The imperial system is criticised as being complicated and arbitrary, based on the way things were measured hundreds of years ago.

The metric system appears more logical and is based on decimals, meaning units go up in 10s, 100s, and 1,000s.

In the metric system, 1,000 grams are equivalent to one kilogram, whereas under the imperial system there are 14 pounds in a stone and 16 ounces in a pound.

For liquids, there are 20 fluid ounces in a pint and 160 fluid ounces in a gallon, as opposed to 1,000 millilitres in a litre under the metric system.

Tory backbenchers disagree on plan as dozens lose confidence in Boris Johnson

Brexit-supporter Mark Francois denied the policy was a dead cat, insisting the move was "about freedom of choice".

"There's an important point of principle here," he said, "which is that now we've left the EU, now we want to, if parliament decides to, we can divulge from all of these different directives and regulations that we inherited from the European Union".

He told GMB he hopes the move is "part of a wider trend of rolling back EU red tape, where we choose to do so, because Parliament now has the legal right to do that".

But the move has faced criticism from the Conservative backbenches, with Tobias Ellwood – a Tory MP among what reports say could be more than 40 who have lost confidence in the prime minister - poured scorn on the plan.

"There will be some people in our party which will like this nostalgic policy in the hope that it's enough to win the next election. But this is not the case. This is not one-nation Conservative thinking that is required to appeal beyond our base," he told Sky News.

Mr Ellwood was heckled in the Commons last week when he called on Mr Johnson to go, but he said the amount of support he has received privately for what he was saying is "really interesting".

Mr Philp told ITV News "there is no question at all in my mind that this government can be re-elected" if it delivers on manifesto promises such as addressing crime and fixing the NHS.

And he said he's confident Mr Johnson will be the party leader who achieves that victory.

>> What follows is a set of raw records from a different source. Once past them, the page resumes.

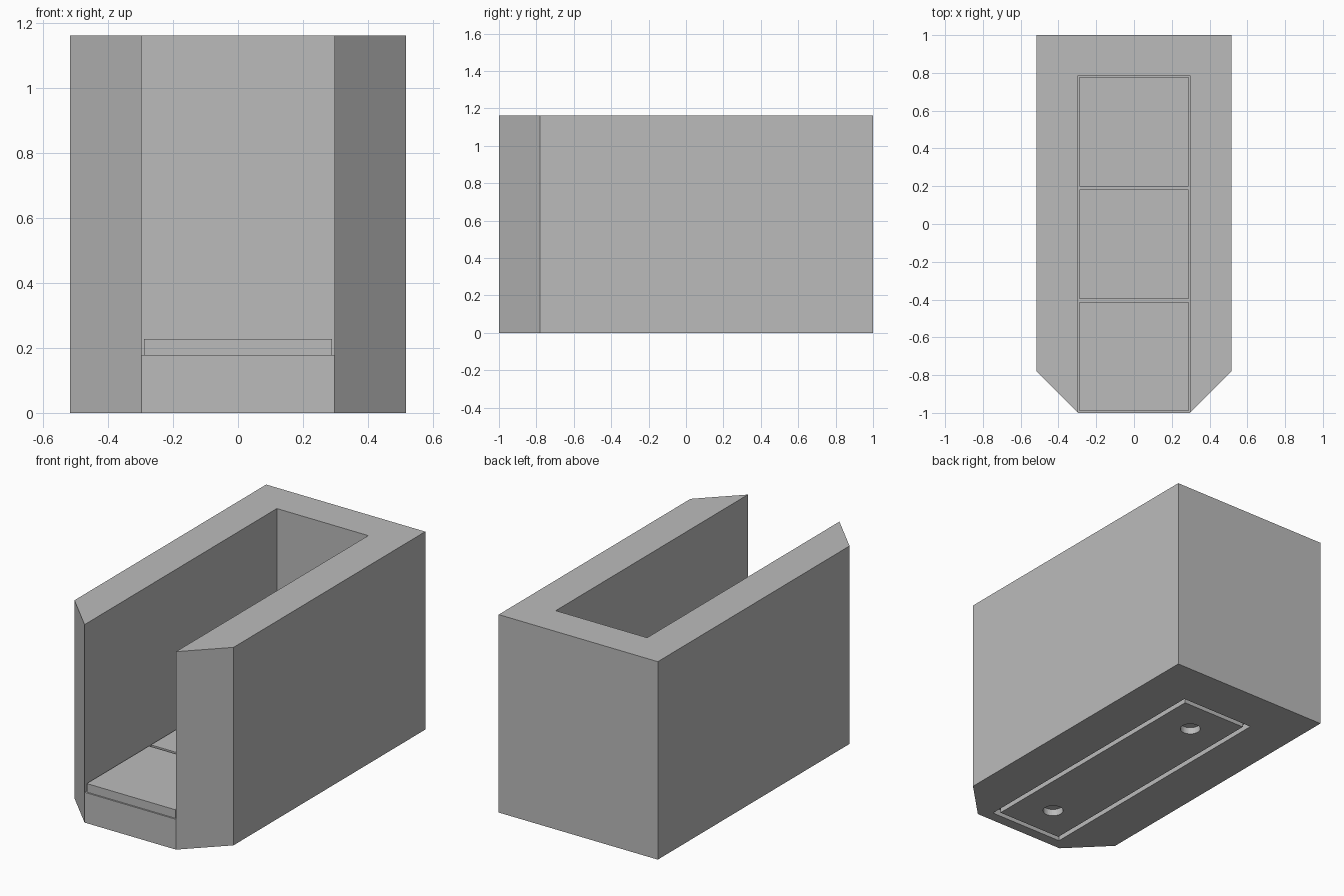
import bpy
import bmesh

default = bpy.data.objects.get("Cube")
if default:
    bpy.data.objects.remove(default, do_unlink=True)

grey = bpy.data.materials.new("plain grey")
grey.use_nodes = True
colour = (0.5, 0.5, 0.5, 1)
grey.diffuse_color = colour
grey.node_tree.nodes["Principled BSDF"].inputs["Base Color"].default_value = colour

HALF_W, HEIGHT = 0.517, 1.163
SLOT_W, FLOOR = 0.297, 0.178      # slot half width and floor height
SLOT_BACK, CHAMFER_Y = 0.785, -0.78
PITCH, MIDDLE = 0.595, -0.107     # tile spacing and centre of the row
RECESS = 0.04


def prism(name, outline, z0, z1):
    """Extrude a flat outline straight up from z0 to z1."""
    bm = bmesh.new()
    base = bm.faces.new([bm.verts.new((x, y, z0)) for x, y in outline])
    top = bmesh.ops.extrude_face_region(bm, geom=[base])["geom"]
    verts = [v for v in top if isinstance(v, bmesh.types.BMVert)]
    bmesh.ops.translate(bm, verts=verts, vec=(0, 0, z1 - z0))
    bmesh.ops.recalc_face_normals(bm, faces=bm.faces)
    mesh = bpy.data.meshes.new(name)
    bm.to_mesh(mesh)
    bm.free()
    mesh.materials.append(grey)
    obj = bpy.data.objects.new(name, mesh)
    bpy.context.collection.objects.link(obj)
    return obj


def rect(w, y0, y1):
    return [(-w, y0), (w, y0), (w, y1), (-w, y1)]


def combine(target, tool, operation="DIFFERENCE"):
    """Apply a boolean and discard the tool object."""
    mod = target.modifiers.new("cut", "BOOLEAN")
    mod.operation, mod.object, mod.solver = operation, tool, "EXACT"
    bpy.context.view_layer.objects.active = target
    bpy.ops.object.modifier_apply(modifier=mod.name)
    bpy.data.objects.remove(tool, do_unlink=True)


# Block with chamfered front corners
body = prism("body", [(-SLOT_W, -1), (SLOT_W, -1), (HALF_W, CHAMFER_Y),
                      (HALF_W, 1), (-HALF_W, 1), (-HALF_W, CHAMFER_Y)], 0, HEIGHT)

# Slot open at the top and front
combine(body, prism("slot_cutter", rect(SLOT_W, -1.2, SLOT_BACK), FLOOR, HEIGHT + 0.2))

# Rectangular groove around the underside panel
groove = prism("groove_cutter", rect(0.24, MIDDLE - 0.83, MIDDLE + 0.83), -0.1, RECESS)
combine(groove, prism("panel_core", rect(0.21, MIDDLE - 0.8, MIDDLE + 0.8), -0.2, 0.2))
combine(body, groove)

# Round holes in the underside panel
for side in (-1, 1):
    bpy.ops.mesh.primitive_cylinder_add(vertices=32, radius=0.056, depth=2 * RECESS,
                                        location=(0, MIDDLE + side * PITCH, 0))
    hole = bpy.context.object
    hole.data.materials.append(grey)
    combine(body, hole)

# Row of square tiles on the slot floor
for i, place in enumerate(("front", "middle", "back")):
    y = MIDDLE + (i - 1) * PITCH
    prism(place + "_tile", rect(0.289, y - 0.289, y + 0.289), FLOOR, 0.228)
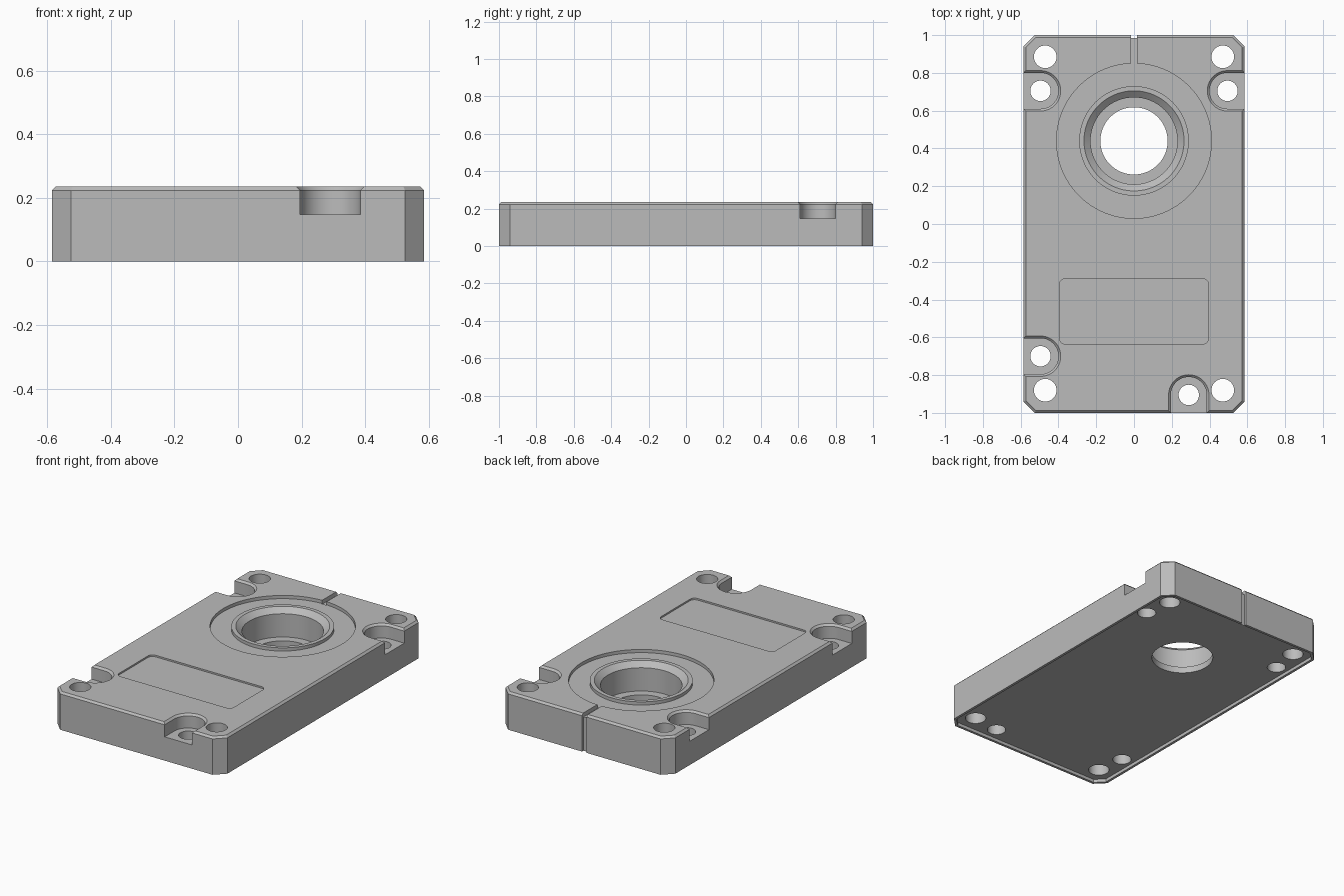
import bpy
import bmesh
from math import sin, cos, pi, radians

if "Cube" in bpy.data.objects:
    bpy.data.objects.remove(bpy.data.objects["Cube"], do_unlink=True)

HX, HY, TOP, EDGE = 0.585, 1.0, 0.235, 0.012
BORE_Y = 0.44

grey = bpy.data.materials.new("satin grey")
grey.use_nodes = True
grey.diffuse_color = (0.5, 0.5, 0.5, 1)
grey.node_tree.nodes["Principled BSDF"].inputs["Base Color"].default_value = (0.5, 0.5, 0.5, 1)


def loft(name, sections, closed=False):
    """Skin matching outlines, each given as (points, z); capped unless closed."""
    bm = bmesh.new()
    rings = [[bm.verts.new((x, y, z)) for x, y in pts] for pts, z in sections]
    pairs = list(zip(rings, rings[1:]))
    if closed:
        pairs.append((rings[-1], rings[0]))
    else:
        bm.faces.new(rings[0])
        bm.faces.new(rings[-1])
    for a, b in pairs:
        for i in range(len(a)):
            j = (i + 1) % len(a)
            bm.faces.new((a[i], a[j], b[j], b[i]))
    bmesh.ops.recalc_face_normals(bm, faces=bm.faces)
    mesh = bpy.data.meshes.new(name)
    bm.to_mesh(mesh)
    bm.free()
    mesh.materials.append(grey)
    obj = bpy.data.objects.new(name, mesh)
    bpy.context.collection.objects.link(obj)
    return obj


def clipped_rect(inset, corner=0.06):
    x, y = HX - inset, HY - inset
    c = corner - inset * 0.586
    return [(x, c - y), (x, y - c), (x - c, y), (c - x, y),
            (-x, y - c), (-x, c - y), (c - x, -y), (x - c, -y)]


def circle(cx, cy, r, n=64):
    return [(cx + r * cos(2 * pi * i / n), cy + r * sin(2 * pi * i / n)) for i in range(n)]


def rounded_rect(cx, cy, hx, hy, r, n=6):
    pts = []
    for k, (sx, sy) in enumerate([(1, 1), (-1, 1), (-1, -1), (1, -1)]):
        for i in range(n + 1):
            a = (k + i / n) * pi / 2
            pts.append((cx + sx * (hx - r) + r * cos(a), cy + sy * (hy - r) + r * sin(a)))
    return pts


def u_shape(cx, cy, angle, r, n=32):
    """Half circle whose straight sides run outward in the given direction."""
    local = [(0.3, r), (0.3, -r)]
    local += [(-r * sin(pi * i / n), -r * cos(pi * i / n)) for i in range(n + 1)]
    c, s = cos(angle), sin(angle)
    return [(cx + c * u - s * v, cy + s * u + c * v) for u, v in local]


def box(name, x, y0, y1, z0, z1):
    pts = [(-x, y0), (x, y0), (x, y1), (-x, y1)]
    return loft(name, [(pts, z0), (pts, z1)])


# Plate with clipped corners and a chamfered top edge
plate = loft("cover_plate", [(clipped_rect(0), 0), (clipped_rect(0), TOP - EDGE),
                             (clipped_rect(EDGE), TOP)])
cutters = []

# Shallow recess in the underside, leaving a thin rim
cutters.append(loft("underside_cutter", [(clipped_rect(0.016), -0.1), (clipped_rect(0.016), 0.02)]))

# Ring recess around the raised collar
ring = [(0.41, 0.215), (0.41, 0.3), (0.29, 0.3), (0.29, 0.215)]
cutters.append(loft("ring_cutter", [(circle(0, BORE_Y, r, 96), z) for r, z in ring], closed=True))

# Stepped bore with a chamfered mouth
bore = [(0.178, -0.1), (0.178, 0.06), (0.23, 0.06), (0.23, 0.205), (0.265, TOP), (0.3, 0.265)]
cutters.append(loft("bore_cutter", [(circle(0, BORE_Y, r, 96), z) for r, z in bore]))

# Sunken label panel
panel = rounded_rect(0, -0.4625, 0.395, 0.1725, 0.03)
cutters.append(loft("panel_cutter", [(panel, TOP - 0.01), (panel, 0.3)]))

# Drain slot along the top and down the back
cutters.append(box("slot_cutter", 0.016, 0.845, 1.1, 0.21, 0.3))
cutters.append(box("back_groove_cutter", 0.016, 0.985, 1.1, -0.1, 0.3))

# Open-sided pockets with bolt holes
for x, y, angle in [(-0.495, 0.705, pi), (0.495, 0.705, 0),
                    (-0.495, -0.7, pi), (0.29, -0.905, -pi / 2)]:
    steps = [(0.095, 0.148), (0.095, TOP - EDGE), (0.107, TOP), (0.119, TOP + EDGE)]
    cutters.append(loft("pocket_cutter", [(u_shape(x, y, angle, r), z) for r, z in steps]))
    hole = circle(x, y, 0.054, 40)
    cutters.append(loft("pocket_hole_cutter", [(hole, -0.1), (hole, 0.18)]))

# Corner holes
for x in (-0.47, 0.47):
    for y in (-0.88, 0.885):
        hole = circle(x, y, 0.06, 40)
        cutters.append(loft("corner_hole_cutter", [(hole, -0.1), (hole, 0.3)]))

# Apply the cuts and drop the cutters
bpy.context.view_layer.objects.active = plate
for cutter in cutters:
    cutter.hide_render = True
    mod = plate.modifiers.new("cut", "BOOLEAN")
    mod.operation = "DIFFERENCE"
    mod.solver = "EXACT"
    mod.object = cutter
    bpy.ops.object.modifier_apply(modifier=mod.name)
    bpy.data.objects.remove(cutter, do_unlink=True)

bpy.ops.object.select_all(action="DESELECT")
plate.select_set(True)
bpy.ops.object.shade_smooth_by_angle(angle=radians(25))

Alicia Kearns, another Tory who has lost confidence in the PM, tweeted that “not one constituent, ever, has asked for this."

The MP for Rutland and Melton added: “This isn’t a Brexit freedom. It’s a nonsense.”